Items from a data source

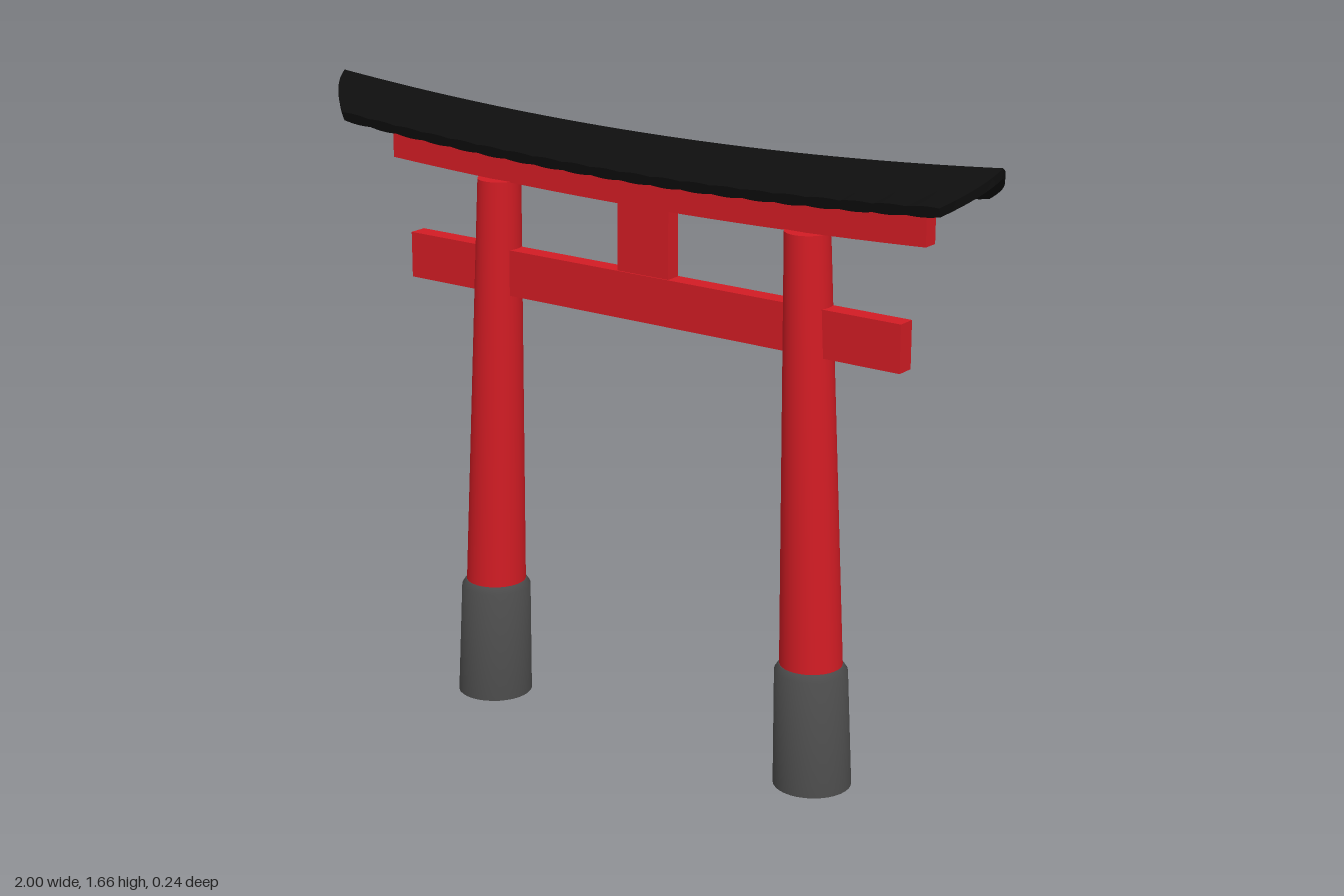
import * as THREE from 'three';
import { toCreasedNormals } from 'three/addons/utils/BufferGeometryUtils.js';

const red = new THREE.MeshStandardMaterial({ color: 0xd21c24 });
const grey = new THREE.MeshStandardMaterial({ color: 0x4c4c4c });
const black = new THREE.MeshStandardMaterial({ color: 0x0e0e0e });

// Upward sweep shared by the roof and the top beam
const sweep = (x, rise) => rise * x * x;

function deform(geometry, rule) {
  const p = geometry.attributes.position;
  const v = new THREE.Vector3();
  for (let i = 0; i < p.count; i++) {
    rule(v.fromBufferAttribute(p, i));
    p.setXYZ(i, v.x, v.y, v.z);
  }
  return toCreasedNormals(geometry, 0.6);
}

function add(parent, name, geometry, material) {
  const mesh = new THREE.Mesh(geometry, material);
  mesh.name = name;
  parent.add(mesh);
  return mesh;
}

// Lathed column that leans inward towards the centre as it rises
function leaningColumn(side, profile) {
  const points = profile.map(([r, y]) => new THREE.Vector2(r, y));
  return deform(new THREE.LatheGeometry(points, 32), (v) => {
    v.x += side * (0.518 - 0.03 * v.y);
  });
}

// Thin gabled roof: swept up at the ends, rounded end outline, lightly ribbed
function roofGeometry() {
  return deform(new THREE.BoxGeometry(2, 1, 2, 160, 1, 16), (v) => {
    const t = Math.abs(v.z);
    const top = v.y > 0;
    const rib = 0.003 * Math.abs(Math.sin(v.x * Math.PI * 10)) * t;
    v.x *= 1 - 0.02 * t - 0.075 * t * t;
    const drop = top ? 0.062 * t + 0.014 * t * t : 0.024 + 0.06 * t + 0.014 * t * t;
    v.y = 1.614 + sweep(v.x, 0.046) - drop + (top ? rib : -rib);
    v.z *= top ? 0.118 : 0.112;
  });
}

export function createModel() {
  const gate = new THREE.Group();
  gate.name = 'gate';

  // Pillars with stone-coloured sleeves
  for (const [name, side] of [['left', 1], ['right', -1]]) {
    add(gate, `${name}Pillar`, leaningColumn(side, [[0, 0.28], [0.081, 0.28], [0.057, 1.437], [0, 1.437]]), red);
    add(gate, `${name}PillarBase`, leaningColumn(side, [[0, 0], [0.1, 0], [0.093, 0.308], [0.082, 0.325], [0, 0.325]]), grey);
  }

  // Lower tie beam passing through both pillars
  add(gate, 'tieBeam', new THREE.BoxGeometry(1.515, 0.122, 0.05), red).position.y = 1.195;

  // Short strut between the beams
  add(gate, 'centreStrut', new THREE.BoxGeometry(0.157, 0.2, 0.042), red).position.y = 1.347;

  // Curved top beam
  const topBeam = new THREE.BoxGeometry(1.632, 0.155, 0.042, 24, 1, 1);
  add(gate, 'topBeam', deform(topBeam, (v) => {
    v.y += 1.507 + sweep(v.x, 0.032);
  }), red);

  add(gate, 'roof', roofGeometry(), black);
  return gate;
}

Exercise
Print each line, starting with the one that contains "v.x *= 1 - 0.02 * t - 0.075 * t * t;" and ending with the last line of the data, exactly as it stands and with no other lines.

Result of the exercise
    v.x *= 1 - 0.02 * t - 0.075 * t * t;
    const drop = top ? 0.062 * t + 0.014 * t * t : 0.024 + 0.06 * t + 0.014 * t * t;
    v.y = 1.614 + sweep(v.x, 0.046) - drop + (top ? rib : -rib);
    v.z *= top ? 0.118 : 0.112;
  });
}

export function createModel() {
  const gate = new THREE.Group();
  gate.name = 'gate';

  // Pillars with stone-coloured sleeves
  for (const [name, side] of [['left', 1], ['right', -1]]) {
    add(gate, `${name}Pillar`, leaningColumn(side, [[0, 0.28], [0.081, 0.28], [0.057, 1.437], [0, 1.437]]), red);
    add(gate, `${name}PillarBase`, leaningColumn(side, [[0, 0], [0.1, 0], [0.093, 0.308], [0.082, 0.325], [0, 0.325]]), grey);
  }

  // Lower tie beam passing through both pillars
  add(gate, 'tieBeam', new THREE.BoxGeometry(1.515, 0.122, 0.05), red).position.y = 1.195;

  // Short strut between the beams
  add(gate, 'centreStrut', new THREE.BoxGeometry(0.157, 0.2, 0.042), red).position.y = 1.347;

  // Curved top beam
  const topBeam = new THREE.BoxGeometry(1.632, 0.155, 0.042, 24, 1, 1);
  add(gate, 'topBeam', deform(topBeam, (v) => {
    v.y += 1.507 + sweep(v.x, 0.032);
  }), red);

  add(gate, 'roof', roofGeometry(), black);
  return gate;
}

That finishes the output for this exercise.